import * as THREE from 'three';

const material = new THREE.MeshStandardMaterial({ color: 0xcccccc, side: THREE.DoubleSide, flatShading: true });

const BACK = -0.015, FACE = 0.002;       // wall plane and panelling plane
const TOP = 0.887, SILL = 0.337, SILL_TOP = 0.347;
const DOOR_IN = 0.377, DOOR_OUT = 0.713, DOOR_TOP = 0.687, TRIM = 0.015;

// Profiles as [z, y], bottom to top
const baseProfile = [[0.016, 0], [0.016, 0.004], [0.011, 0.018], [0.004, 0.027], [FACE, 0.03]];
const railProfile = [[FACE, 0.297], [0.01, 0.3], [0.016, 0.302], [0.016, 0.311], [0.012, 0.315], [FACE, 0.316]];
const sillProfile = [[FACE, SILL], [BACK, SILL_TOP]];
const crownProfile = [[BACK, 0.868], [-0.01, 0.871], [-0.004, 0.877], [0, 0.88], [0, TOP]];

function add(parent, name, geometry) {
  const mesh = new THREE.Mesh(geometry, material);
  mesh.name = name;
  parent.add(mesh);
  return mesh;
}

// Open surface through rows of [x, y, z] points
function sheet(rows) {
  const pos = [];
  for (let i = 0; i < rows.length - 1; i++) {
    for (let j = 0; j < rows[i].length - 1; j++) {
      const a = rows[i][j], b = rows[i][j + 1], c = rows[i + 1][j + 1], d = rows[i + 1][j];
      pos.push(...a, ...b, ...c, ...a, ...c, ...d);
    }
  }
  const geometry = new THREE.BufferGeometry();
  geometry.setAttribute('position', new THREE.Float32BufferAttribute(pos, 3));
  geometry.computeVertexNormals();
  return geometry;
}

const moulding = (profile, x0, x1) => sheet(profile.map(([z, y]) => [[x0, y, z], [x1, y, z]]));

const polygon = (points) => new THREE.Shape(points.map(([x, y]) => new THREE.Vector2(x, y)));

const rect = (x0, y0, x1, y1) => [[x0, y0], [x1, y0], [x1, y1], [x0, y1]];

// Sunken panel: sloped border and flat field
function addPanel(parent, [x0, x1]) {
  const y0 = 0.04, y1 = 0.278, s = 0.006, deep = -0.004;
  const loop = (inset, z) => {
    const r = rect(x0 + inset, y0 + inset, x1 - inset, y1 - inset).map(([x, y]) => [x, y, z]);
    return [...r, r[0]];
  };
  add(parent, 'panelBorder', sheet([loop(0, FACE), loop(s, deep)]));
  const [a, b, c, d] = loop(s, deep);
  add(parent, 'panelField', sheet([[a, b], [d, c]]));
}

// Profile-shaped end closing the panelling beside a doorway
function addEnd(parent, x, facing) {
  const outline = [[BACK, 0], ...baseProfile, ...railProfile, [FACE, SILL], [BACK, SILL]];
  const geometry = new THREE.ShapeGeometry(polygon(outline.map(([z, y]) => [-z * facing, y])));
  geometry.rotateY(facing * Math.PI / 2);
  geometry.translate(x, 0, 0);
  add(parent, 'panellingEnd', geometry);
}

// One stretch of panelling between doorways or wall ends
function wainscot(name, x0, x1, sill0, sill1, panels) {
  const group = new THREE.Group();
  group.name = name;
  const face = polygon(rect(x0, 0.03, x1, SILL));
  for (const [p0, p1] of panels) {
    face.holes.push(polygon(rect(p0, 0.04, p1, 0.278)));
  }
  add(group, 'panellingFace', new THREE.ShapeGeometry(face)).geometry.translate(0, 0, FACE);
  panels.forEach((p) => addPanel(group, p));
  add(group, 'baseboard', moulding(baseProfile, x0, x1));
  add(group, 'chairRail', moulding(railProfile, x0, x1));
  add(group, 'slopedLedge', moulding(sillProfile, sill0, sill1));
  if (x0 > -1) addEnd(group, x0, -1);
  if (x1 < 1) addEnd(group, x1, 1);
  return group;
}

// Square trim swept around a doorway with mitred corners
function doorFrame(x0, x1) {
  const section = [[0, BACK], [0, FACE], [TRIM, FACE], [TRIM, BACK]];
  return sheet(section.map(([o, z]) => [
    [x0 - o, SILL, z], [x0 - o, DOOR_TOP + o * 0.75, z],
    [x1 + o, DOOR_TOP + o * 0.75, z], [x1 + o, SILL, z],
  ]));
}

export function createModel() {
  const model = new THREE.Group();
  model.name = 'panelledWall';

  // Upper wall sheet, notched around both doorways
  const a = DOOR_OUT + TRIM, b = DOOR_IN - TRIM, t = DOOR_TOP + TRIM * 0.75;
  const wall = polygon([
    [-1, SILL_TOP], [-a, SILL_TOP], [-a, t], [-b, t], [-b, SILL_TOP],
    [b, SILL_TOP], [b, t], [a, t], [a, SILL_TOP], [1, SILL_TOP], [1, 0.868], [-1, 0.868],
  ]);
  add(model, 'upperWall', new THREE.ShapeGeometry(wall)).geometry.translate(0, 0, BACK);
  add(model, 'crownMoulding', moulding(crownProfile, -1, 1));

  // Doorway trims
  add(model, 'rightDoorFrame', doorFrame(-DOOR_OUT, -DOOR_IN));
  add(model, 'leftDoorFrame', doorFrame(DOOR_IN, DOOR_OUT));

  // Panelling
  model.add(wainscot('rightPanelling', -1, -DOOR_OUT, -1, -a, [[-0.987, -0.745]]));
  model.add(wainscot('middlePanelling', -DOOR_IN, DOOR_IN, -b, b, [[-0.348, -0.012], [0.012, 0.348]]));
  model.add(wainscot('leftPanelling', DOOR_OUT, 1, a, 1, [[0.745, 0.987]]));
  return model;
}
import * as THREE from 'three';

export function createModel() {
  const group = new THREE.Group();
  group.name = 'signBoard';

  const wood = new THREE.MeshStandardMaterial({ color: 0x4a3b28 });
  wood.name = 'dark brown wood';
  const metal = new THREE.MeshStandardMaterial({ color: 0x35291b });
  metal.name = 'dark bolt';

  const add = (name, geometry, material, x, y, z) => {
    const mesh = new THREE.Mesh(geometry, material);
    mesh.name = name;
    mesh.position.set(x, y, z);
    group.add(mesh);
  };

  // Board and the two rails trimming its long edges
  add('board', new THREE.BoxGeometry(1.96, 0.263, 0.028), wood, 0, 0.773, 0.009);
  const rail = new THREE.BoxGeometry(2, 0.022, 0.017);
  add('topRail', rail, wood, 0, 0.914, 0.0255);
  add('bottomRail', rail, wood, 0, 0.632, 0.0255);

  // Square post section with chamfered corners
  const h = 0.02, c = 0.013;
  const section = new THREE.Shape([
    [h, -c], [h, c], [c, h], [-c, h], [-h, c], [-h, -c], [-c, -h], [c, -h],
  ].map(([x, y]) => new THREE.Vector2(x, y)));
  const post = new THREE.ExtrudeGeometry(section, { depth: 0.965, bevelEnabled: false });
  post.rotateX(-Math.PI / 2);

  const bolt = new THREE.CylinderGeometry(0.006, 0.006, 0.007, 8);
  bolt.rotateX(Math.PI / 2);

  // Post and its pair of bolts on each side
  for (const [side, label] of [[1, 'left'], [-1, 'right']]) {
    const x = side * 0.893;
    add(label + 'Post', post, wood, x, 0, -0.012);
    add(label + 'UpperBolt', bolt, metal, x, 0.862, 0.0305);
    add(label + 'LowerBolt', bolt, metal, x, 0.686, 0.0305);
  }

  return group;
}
◇ ◇ ◇ ◇ ◇
WORK REQUEST.
Only the lines above starting at the one containing "const pos = [];" and ending at the one containing "const geometry = new THREE.BufferGeometry();", both included, are to be returned, exactly as they read.

TASK RESULT.
  const pos = [];
  for (let i = 0; i < rows.length - 1; i++) {
    for (let j = 0; j < rows[i].length - 1; j++) {
      const a = rows[i][j], b = rows[i][j + 1], c = rows[i + 1][j + 1], d = rows[i + 1][j];
      pos.push(...a, ...b, ...c, ...a, ...c, ...d);
    }
  }
  const geometry = new THREE.BufferGeometry();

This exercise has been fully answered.